Community Before There Was Ithaca
Some of the hallmarks of Ithaca culture are a slightly off-center quirkiness and a supportive community. But before present-day Ithaca came to be, indigenous groups had been shaping their community throughout the Finger Lakes for centuries.
The Goyogo̱hó:nǫ’ (Cayuga) Nation, the original primary inhabitants of what is now Ithaca, prioritized caring for elders and not only appreciated the natural world around them, but actively expressed gratitude for its life-sustaining offerings. Even with the passage of hundreds of years, the nation has preserved many cultural treasures.
“We give thanks for everything that we do, for everything that happens to us and for us, for the fish, the thunder, the wind,” explained Sachem Sam George of the Goyogo̱hó:nǫ’ (pronounced Guy-a-kono) Nation. Each act of gratitude is expressed through a ceremony. When the ice breaks each year, the Goyogo̱hó:nǫ’ hold a fish ceremony to give thanks for this resource. “And then,” said George, “we dance.”
Like many communities both past and present, the Goyogo̱hó:nǫ’ also came together for recreation. The game of snow snake is played by creating a long trough in the snow. Teams compete over several rounds to throw a wooden stick – a “snow snake” – the farthest down the trough, earning points for farthest and second farthest.
And the Goyogo̱hó:nǫ’ became part of a peaceful, democratic government when it was one of five nations which combined in the 12th century into the Haudenosaunee (meaning “People of the Longhouse”) Confederacy, by some accounts the longest standing democracy in the world.
The Goyogo̱hó:nǫ’ community has been tested in atrocious ways – by genocide, land theft, and neglect.
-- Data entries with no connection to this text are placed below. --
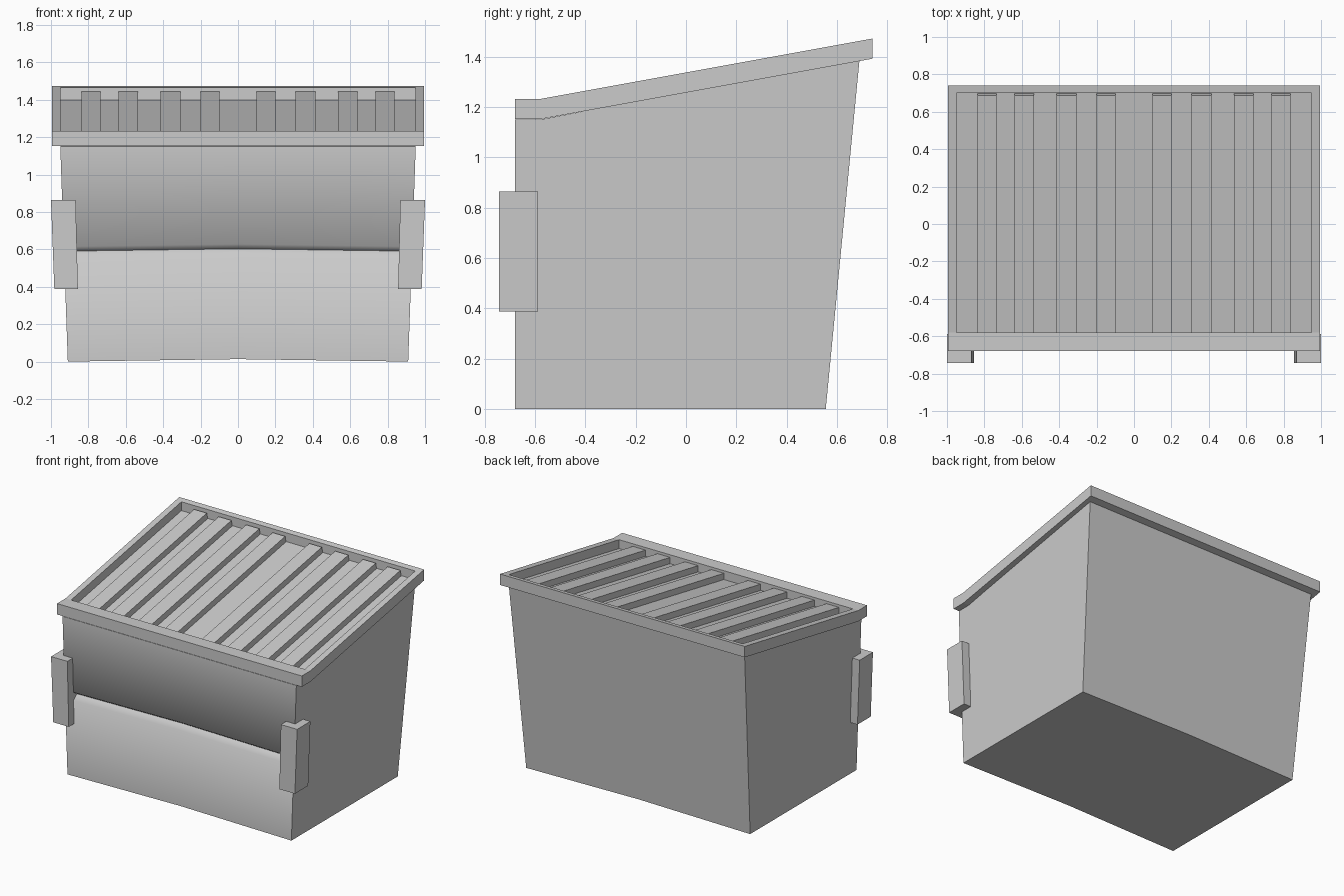
import bpy, bmesh, math

if "Cube" in bpy.data.objects:
    bpy.data.objects.remove(bpy.data.objects["Cube"])


def finish(name, bm, smooth=None):
    bmesh.ops.recalc_face_normals(bm, faces=bm.faces[:])
    mesh = bpy.data.meshes.new(name)
    bm.to_mesh(mesh)
    bm.free()
    ob = bpy.data.objects.new(name, mesh)
    bpy.context.collection.objects.link(ob)
    if smooth:
        bpy.ops.object.select_all(action='DESELECT')
        ob.select_set(True)
        bpy.context.view_layer.objects.active = ob
        bpy.ops.object.shade_smooth_by_angle(angle=math.radians(smooth))
    return ob


def skin(name, sections, smooth=None):
    """Bridge matching closed sections and cap both ends."""
    bm = bmesh.new()
    loops = [[bm.verts.new(p) for p in s] for s in sections]
    n = len(loops[0])
    for a, b in zip(loops, loops[1:]):
        for i in range(n):
            j = (i + 1) % n
            bm.faces.new((a[i], a[j], b[j], b[i]))
    bm.faces.new(loops[0])
    bm.faces.new(loops[-1])
    return finish(name, bm, smooth)


# Body: side profile with a front groove, flaring towards the top
profile = [(-0.68, 0), (-0.68, 0.555), (-0.642, 0.59), (-0.68, 0.615), (-0.68, 1.15),
           (-0.58, 1.15), (0.69, 1.395), (0.555, 0)]
skin("bin_body", [[(s * (0.91 + 0.035 * z), y, z + (0.013 if s == 0 and z < 0.7 else 0))
                   for y, z in profile] for s in (-1, 0, 1)], smooth=60)

# Rim: one ring around the recessed lid, kinked near the front
KINK, BACK = -0.58, 0.74


def slope(y):
    return max(0.0, y - KINK) * 0.24 / (BACK - KINK)


bm = bmesh.new()


def ring(points, base):
    return [bm.verts.new((x, y, base + slope(y))) for x, y in points]


W, w, back_in = 0.995, 0.95, 0.70
outer = [(-W, -0.68), (W, -0.68), (W, KINK), (W, BACK), (-W, BACK), (-W, KINK)]
inner = [(w, KINK), (w, back_in), (-w, back_in), (-w, KINK)]
ob_, ot = ring(outer, 1.152), ring(outer, 1.232)
it, fl = ring(inner, 1.232), ring(inner, 1.167)
for a, b in ((ob_, ot), (it, fl)):
    for i in range(len(a)):
        j = (i + 1) % len(a)
        bm.faces.new((a[i], a[j], b[j], b[i]))
bm.faces.new((ot[0], ot[1], ot[2], it[0], it[3], ot[5]))
bm.faces.new((ot[2], ot[3], it[1], it[0]))
bm.faces.new((ot[3], ot[4], it[2], it[1]))
bm.faces.new((ot[4], ot[5], it[3], it[2]))
bm.faces.new(fl)
bm.faces.new((ob_[0], ob_[1], ob_[2], ob_[5]))
bm.faces.new((ob_[2], ob_[3], ob_[4], ob_[5]))
finish("rim_and_lid", bm)

# Lid ribs, mirrored left and right
rib = [(KINK, 1.165), (KINK, 1.213), (0.688, 1.213 + slope(0.688)), (0.698, 1.165 + slope(0.698))]
for side in (-1, 1):
    for k, (x0, x1) in enumerate([(0.098, 0.2), (0.308, 0.415), (0.535, 0.638), (0.735, 0.838)]):
        skin(f"lid_rib_{'left' if side < 0 else 'right'}_{k + 1}",
             [[(side * x, y, z) for y, z in rib] for x in (x0, x1)])

# Lifting pockets on the front corners, leaning with the walls
for side in (-1, 1):
    skin(f"lift_pocket_{'left' if side < 0 else 'right'}",
         [[(side * xi, -0.742, z), (side * xo, -0.742, z), (side * xo, -0.588, z), (side * xi, -0.588, z)]
          for z, xi, xo in ((0.387, 0.856, 0.982), (0.865, 0.868, 1.0))])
During the Revolutionary War, General George Washington gave the order to Generals John Sullivan and James Clinton to destroy the villages of Haudenosaunee nations that had allied with the British. Many were killed, many fled to Fort Niagara, Ohio, or Buffalo, and later Canada, and some remained, hiding out in caves and other shelters.
After the Americans won the Revolutionary War, the new, cash-poor government gave away Haudenosaunee land to soldiers as payment for their service. The confederacy members who remained in the area brokered a peace treaty with the American government – the 1794 Treaty of Canandaigua – which, in part, provided for the sovereignty of each Haudenosaunee nation within its lands. However, the State of New York ignored the treaty and sold Goyogo̱hó:nǫ’ land so that the nation was landless for hundreds of years.
Recently, more Goyogo̱hó:nǫ’ members have moved back to the area and the nation has come together again as a community with a common purpose: to start purchasing land that was stolen more than 200 years ago. The Goyogo̱hó:nǫ’ now tend the land on SHARE Farm in Union Springs, on the eastern banks of Cayuga Lake.
Despite the diaspora and the passage of time, they have managed to hold on to centuries-old traditions and share many of the same values. Members of the nation still come together seasonally to gather resources like strawberries, fish, and medicinal plants. They are stewards of the land and water, pushing against chemical use by local agriculture. “If you’re not being healthy with the land, it won’t treat you right,” said George.
And yes, they still play snow snake. They still value and take care of the elderly in their community. And as the weather gets colder, they are, as a group, making sure that all of their houses are winterized. “We all work together to try to help each other and try to make sure that those yet to be born will have a place to go,” said George.
That, really, is the most universal foundation of a strong community, and one that has been proven to stand the test of time.